It seems at 21 I knew it all or I came very close to knowing a lot of it. Was skimming through some of the stuff I wrote from back then and other than these quotes below that meant something to me then and now, If I’m honest, I really learnt a lot from my younger self….tihiii. ENJOY

  • “Love does not dominate, it cultivates” Goethe
  •  Many waters cannot quench love: many rivers cannot wash it away.
  •  If you are far from the one you love, you love the one who is near.
  •  The one who loves least controls the relationship.
  • “I’d rather be with God in the dark than alone in the light”  Corrie Ten Boom
  • “We have to change our patterns of reacting to experiences for our problems do not lie in what we experience, but in the attitude we have towards it” Akong Rimpoche
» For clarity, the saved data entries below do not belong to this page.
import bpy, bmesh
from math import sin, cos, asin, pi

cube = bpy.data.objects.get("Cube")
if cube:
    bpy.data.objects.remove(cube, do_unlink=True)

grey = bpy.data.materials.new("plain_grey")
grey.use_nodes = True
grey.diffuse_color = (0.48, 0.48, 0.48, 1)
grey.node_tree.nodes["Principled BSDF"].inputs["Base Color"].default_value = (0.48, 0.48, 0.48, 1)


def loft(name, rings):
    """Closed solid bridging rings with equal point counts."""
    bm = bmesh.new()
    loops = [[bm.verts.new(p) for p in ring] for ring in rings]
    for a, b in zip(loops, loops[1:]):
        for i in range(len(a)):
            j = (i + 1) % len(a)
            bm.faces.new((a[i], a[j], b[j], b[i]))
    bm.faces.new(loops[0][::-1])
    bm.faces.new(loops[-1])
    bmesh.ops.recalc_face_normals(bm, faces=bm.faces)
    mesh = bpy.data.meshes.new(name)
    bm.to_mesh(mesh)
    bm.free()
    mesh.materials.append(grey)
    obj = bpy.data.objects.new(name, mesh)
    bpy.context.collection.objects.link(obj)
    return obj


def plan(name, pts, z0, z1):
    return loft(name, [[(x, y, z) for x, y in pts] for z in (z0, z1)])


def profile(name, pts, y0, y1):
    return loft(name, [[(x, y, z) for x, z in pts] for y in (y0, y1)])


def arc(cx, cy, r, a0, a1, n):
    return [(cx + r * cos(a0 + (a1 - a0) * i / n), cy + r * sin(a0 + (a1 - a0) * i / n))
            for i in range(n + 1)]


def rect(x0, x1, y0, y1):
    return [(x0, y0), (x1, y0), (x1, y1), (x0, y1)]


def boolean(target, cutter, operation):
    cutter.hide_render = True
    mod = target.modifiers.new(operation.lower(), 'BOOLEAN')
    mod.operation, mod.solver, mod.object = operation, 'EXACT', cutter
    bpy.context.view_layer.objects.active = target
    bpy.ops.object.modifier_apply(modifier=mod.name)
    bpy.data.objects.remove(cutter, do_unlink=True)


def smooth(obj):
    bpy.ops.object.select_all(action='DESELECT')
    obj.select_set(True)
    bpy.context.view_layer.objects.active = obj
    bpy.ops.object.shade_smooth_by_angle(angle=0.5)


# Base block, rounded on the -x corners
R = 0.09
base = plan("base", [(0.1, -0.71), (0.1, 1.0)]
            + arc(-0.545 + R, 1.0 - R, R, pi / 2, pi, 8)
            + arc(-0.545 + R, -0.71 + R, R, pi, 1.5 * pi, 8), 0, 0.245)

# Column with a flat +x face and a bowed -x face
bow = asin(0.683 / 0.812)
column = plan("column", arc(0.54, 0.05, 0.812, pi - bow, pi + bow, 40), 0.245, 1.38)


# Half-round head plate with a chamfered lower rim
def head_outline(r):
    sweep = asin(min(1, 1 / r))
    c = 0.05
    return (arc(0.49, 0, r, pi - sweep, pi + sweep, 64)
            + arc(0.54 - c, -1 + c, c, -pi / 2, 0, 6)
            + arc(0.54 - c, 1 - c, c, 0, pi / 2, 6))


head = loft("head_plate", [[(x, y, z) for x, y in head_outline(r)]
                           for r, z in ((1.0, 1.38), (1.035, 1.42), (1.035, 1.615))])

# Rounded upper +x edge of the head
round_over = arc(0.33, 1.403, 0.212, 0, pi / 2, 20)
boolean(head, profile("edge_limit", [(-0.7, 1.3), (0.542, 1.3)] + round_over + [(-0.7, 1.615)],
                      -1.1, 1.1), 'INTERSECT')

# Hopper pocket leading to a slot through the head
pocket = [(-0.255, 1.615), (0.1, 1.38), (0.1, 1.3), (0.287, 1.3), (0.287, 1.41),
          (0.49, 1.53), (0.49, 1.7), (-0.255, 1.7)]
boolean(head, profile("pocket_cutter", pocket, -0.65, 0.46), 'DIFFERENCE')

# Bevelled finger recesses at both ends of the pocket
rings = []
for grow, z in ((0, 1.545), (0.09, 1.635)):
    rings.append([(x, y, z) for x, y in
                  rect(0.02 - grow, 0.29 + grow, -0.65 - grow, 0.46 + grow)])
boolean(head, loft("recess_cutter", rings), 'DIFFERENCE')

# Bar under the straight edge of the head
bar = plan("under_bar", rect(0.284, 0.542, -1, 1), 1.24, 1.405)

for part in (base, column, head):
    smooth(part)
  •  The pain of waiting is nothing compared to that of regret.
  • “It is impossible for us to break laws; we only break ourselves upon them” Cecil B. De Mille
  •  God will not do by miracle what I am to do by obedience.
  •  “The greatness of a man’s power is in the measure of his surrender” William Booth
  • Vision: the ability to turn a picture of the future into passion
  • You can’t trust your affections, but you can rely on love and character.
  •  “It is possible to have a fulfilled life even if there are many unfulfilled desires” Dietrich Bonhoeffer
  • “Experience is not what happens to you. It is what you do with what happens to you”    Aldous Huxley
  •  “Your greatest need is to be delivered from the wrath of God- and that has already been accomplished for you through the death and resurrection of Christ. So why doubt that God will provide a much, much lesser need?”   C. J. Mahaney
  • Decision, we make them. Then they turn around and make us. And sometimes they break us.
  •  God doesn’t play dice –   Albert Einstein
  •  “We don’t see things as they are; we see them as we are” Anais Nin
  •  “If you don’t care to be crucified emotionally in a dating relationship, leave the saving and changing of others to the Lord” Josh Harris